Neighbor Buttenweiser, who said he knew Garbo for 35 years, said he sometimes discussed world developments with her but that she would not talk about her film career.

Carl Peterson, a doorman in her building, said he last saw her last week. ''She had gray hair and was very thin. She looked very pathetic,'' he said.

Born Greta Lovisa Gustafsson in Stockholm, Garbo was the daughter of an uneducated laborer who was often ill or unemployed. After her father died when she was 14, she left school and earned $25 a month as a department store clerk.

While clerking, she was chosen to appear in a filmed hat advertisement. The 17-year-old was stagestruck and enrolled in Stockholm's Royal Dramatic Theater Academy. She won several small parts, the first in a 1923 comedy, ''Peter the Tramp.''

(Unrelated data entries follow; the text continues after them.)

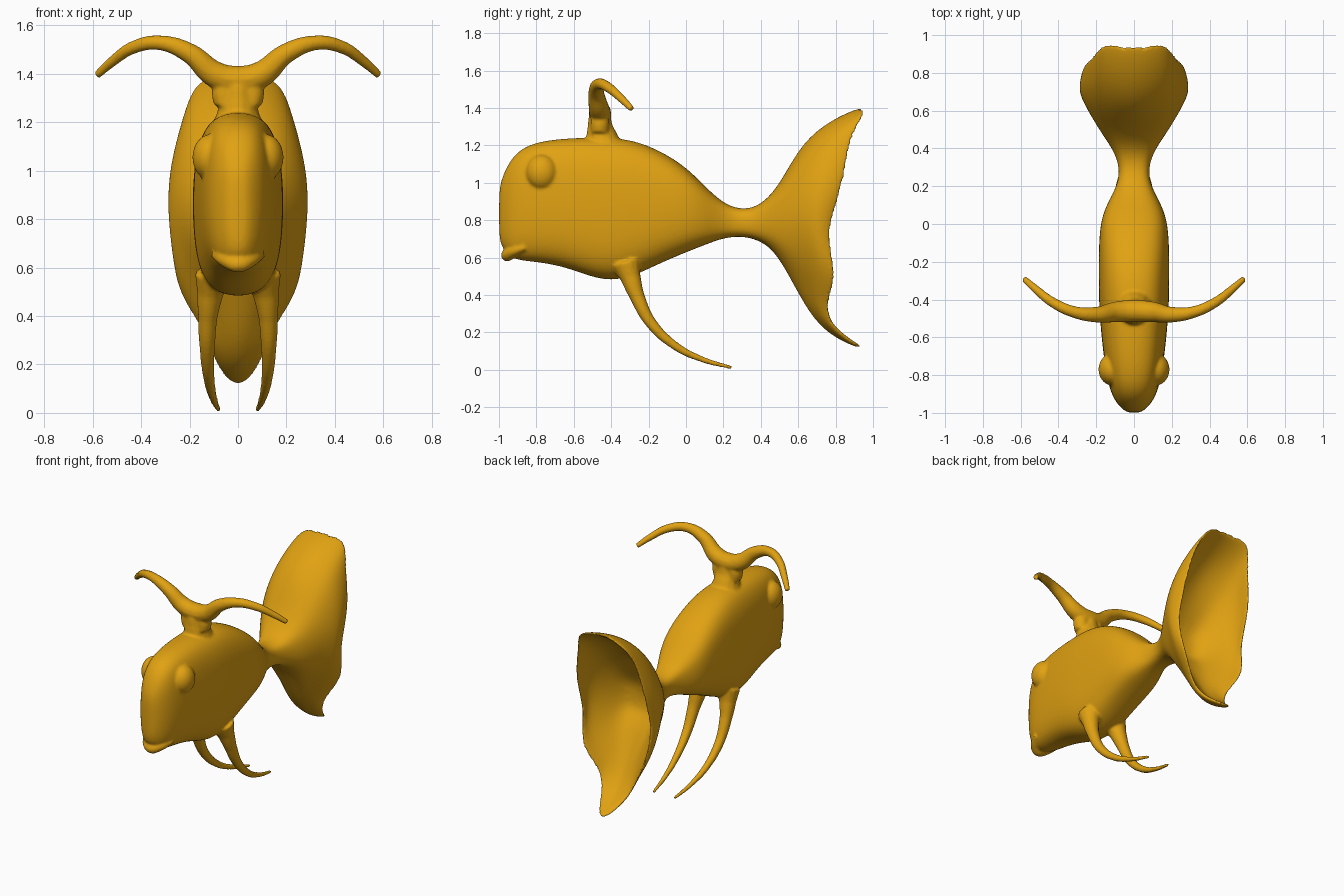
import bpy, bmesh
from math import sin, cos, pi
from mathutils import Vector

if "Cube" in bpy.data.objects:
    bpy.data.objects.remove(bpy.data.objects["Cube"])

parts = []


def superring(y, top, bot, w, p=0.72):
    """Nine half-section points running from the top to the bottom."""
    c, h, pts = (top + bot) / 2, (top - bot) / 2, []
    for k in range(9):
        a = pi * k / 8
        s, q = max(sin(a), 0.0), cos(a)
        x = 0 if k in (0, 8) else w * s ** p
        z = c + h * (1 if q >= 0 else -1) * abs(q) ** p
        pts.append(Vector((x, y, z)))
    return pts


def loft(name, halves, levels):
    """Mirror half rings to full rings, skin them and subdivide."""
    bm = bmesh.new()
    rings = []
    for h in halves:
        full = list(h) + [Vector((-p.x, p.y, p.z)) for p in reversed(h[1:-1])]
        rings.append([bm.verts.new(p) for p in full])
    n = len(rings[0])
    for a, b in zip(rings, rings[1:]):
        for i in range(n):
            bm.faces.new((a[i], a[(i + 1) % n], b[(i + 1) % n], b[i]))
    bm.faces.new(rings[0])
    bm.faces.new(rings[-1])
    bmesh.ops.recalc_face_normals(bm, faces=bm.faces)
    me = bpy.data.meshes.new(name)
    bm.to_mesh(me)
    bm.free()
    ob = bpy.data.objects.new(name, me)
    bpy.context.collection.objects.link(ob)
    m = ob.modifiers.new("smooth", 'SUBSURF')
    m.levels = m.render_levels = levels
    parts.append(ob)


def tube(name, pts):
    """Smooth round tube through (x, y, z, radius) points."""
    cu = bpy.data.curves.new(name, 'CURVE')
    cu.dimensions = '3D'
    cu.bevel_depth = 1
    cu.bevel_resolution = 5
    cu.resolution_u = 10
    cu.use_fill_caps = True
    sp = cu.splines.new('BEZIER')
    sp.bezier_points.add(len(pts) - 1)
    for bp, (x, y, z, r) in zip(sp.bezier_points, pts):
        bp.co = (x, y, z)
        bp.radius = r
        bp.handle_left_type = bp.handle_right_type = 'AUTO'
    ob = bpy.data.objects.new(name, cu)
    bpy.context.collection.objects.link(ob)
    parts.append(ob)


def both_sides(pts):
    return [(-p[0],) + p[1:] for p in reversed(pts[1:])] + pts


# Body sections: y, top, bottom, half width
body = [(-1, .96, .71, .025), (-.985, 1.03, .65, .06), (-.93, 1.15, .585, .11),
        (-.83, 1.22, .575, .145), (-.65, 1.245, .55, .17), (-.45, 1.25, .465, .188),
        (-.3, 1.24, .485, .19), (-.15, 1.185, .56, .19), (0, 1.09, .625, .183),
        (.1, .985, .665, .15), (.2, .89, .705, .09), (.3, .855, .715, .075),
        (.4, .88, .69, .115), (.5, .99, .61, .19)]
rings = [superring(*b) for b in body]

# Tail cup: belly ring, bulged middle ring and wavy open rim
belly = [Vector(p) for p in (
    (0, .61, 1.22), (.12, .63, 1.20), (.21, .62, 1.10), (.27, .64, .95), (.27, .64, .78),
    (.20, .62, .60), (.12, .63, .47), (.06, .65, .35), (0, .665, .25))]
rim = [Vector(p) for p in (
    (0, .92, 1.41), (.17, .98, 1.40), (.22, .88, 1.27), (.28, .85, 1.0), (.265, .74, .72),
    (.265, .82, .50), (.14, .745, .34), (.10, .79, .19), (0, 1.01, .07))]


def inward(p, d, dy):
    v = Vector((-p.x, 0, .85 - p.z)).normalized() * d
    return p + v + Vector((0, dy, 0))


mid = [inward((a + b) / 2, -.03, 0) for a, b in zip(belly, rim)]
rings += [belly, mid, rim]
rings += [[inward(p, .02, .003) for p in rim],
          [inward(p, .032, .02) for p in mid],
          [inward(p, .025, .035) for p in belly],
          superring(.54, .98, .63, .165), superring(.47, .87, .69, .09)]
loft("body_and_tail", rings, 3)

# Horns: central stalk and one sweeping pair
tube("horn_stalk", [(0, -.43, 1.14, .125), (0, -.45, 1.24, .087), (0, -.46, 1.31, .066),
                    (0, -.46, 1.37, .058)])
tube("horns", both_sides([
    (0, -.46, 1.375, .06), (.09, -.465, 1.395, .056), (.20, -.48, 1.485, .042),
    (.32, -.465, 1.528, .031), (.43, -.415, 1.51, .027), (.52, -.345, 1.45, .022),
    (.582, -.29, 1.395, .017)]))
tube("horn_web", [(-.05, -.46, 1.27, .05), (-.05, -.46, 1.34, .05), (.05, -.46, 1.34, .05),
                  (.05, -.46, 1.27, .05)])

# Trailing legs
for s, side in ((1, "right"), (-1, "left")):
    tube("leg_" + side, [
        (s * .10, -.32, .57, .08), (s * .115, -.295, .49, .054), (s * .125, -.26, .39, .04),
        (s * .127, -.19, .255, .031), (s * .118, -.06, .13, .023), (s * .10, .09, .055, .016),
        (s * .08, .245, .012, .010)])

# Bulging eyes
for s, side in ((1, "right"), (-1, "left")):
    bpy.ops.mesh.primitive_uv_sphere_add(segments=32, ring_count=16, radius=1,
                                         location=(s * .115, -.77, 1.055))
    eye = bpy.context.object
    eye.name = "eye_" + side
    eye.scale = (.073, .085, .095)
    parts.append(eye)

# Pouting lower lip
tube("lip", both_sides([(0, -.955, .613, .034), (.05, -.93, .63, .03), (.10, -.86, .655, .016)]))

# Fuse the parts into one sculpted skin
bpy.ops.object.select_all(action='DESELECT')
for ob in parts:
    ob.select_set(True)
bpy.context.view_layer.objects.active = parts[0]
bpy.ops.object.convert(target='MESH')
bpy.ops.object.join()
creature = bpy.context.view_layer.objects.active
creature.name = "horned_fish_body"
rm = creature.modifiers.new("fuse", 'REMESH')
rm.mode = 'VOXEL'
rm.voxel_size = .0085
sm = creature.modifiers.new("blend", 'SMOOTH')
sm.factor = .5
sm.iterations = 5
bpy.ops.object.convert(target='MESH')
for poly in creature.data.polygons:
    poly.use_smooth = True

# Golden skin
mat = bpy.data.materials.new("golden_skin")
mat.diffuse_color = (.75, .36, .006, 1)
mat.use_nodes = True
mat.node_tree.nodes["Principled BSDF"].inputs["Base Color"].default_value = mat.diffuse_color
creature.data.materials.clear()
creature.data.materials.append(mat)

Her big break came when Mauritz Stiller, then Sweden's leading director, made her his protege, changed her name to Garbo and cast her as the star of his 1924 movie ''The Saga of Gosta Berling.''

At first sight of Garbo on film, Stiller said, ''Her face. You only get a face like that in front of a camera once in a century.''

Stiller's film caught the attention of Hollywood tycoon Louis B. Mayer, who offered the director a contract at MGM. Stiller agreed on condition Garbo be signed too.

For her first talking picture, the studio cast her in ''Anna Christie,'' which called for an accent. Publicity slogans proclaimed, ''Garbo Talks 3/8''

Later, the comedy ''Ninotchka'' prompted marquees across America to blaze ''Garbo Laughs 3/8'' But her next attempt at a humorous role, in ''Two-Faced Woman,'' flopped and Garbo announced her retirement.

Film buffs can recite her first lines on camera: ''Gimme a viskey - ginger ale on the side - and don't be stingy, baby.''

A millionaire through wise investing, Garbo - who reportedly was earning $250,000 to $300,000 a picture by the 1930s - had no need to work again and never did.

A health buff, she was rarely ill.

The hospital spokesman said he didn't know who the family members were who requested details of her death be withheld, but neighbors said she had a niece.

He said services would be private.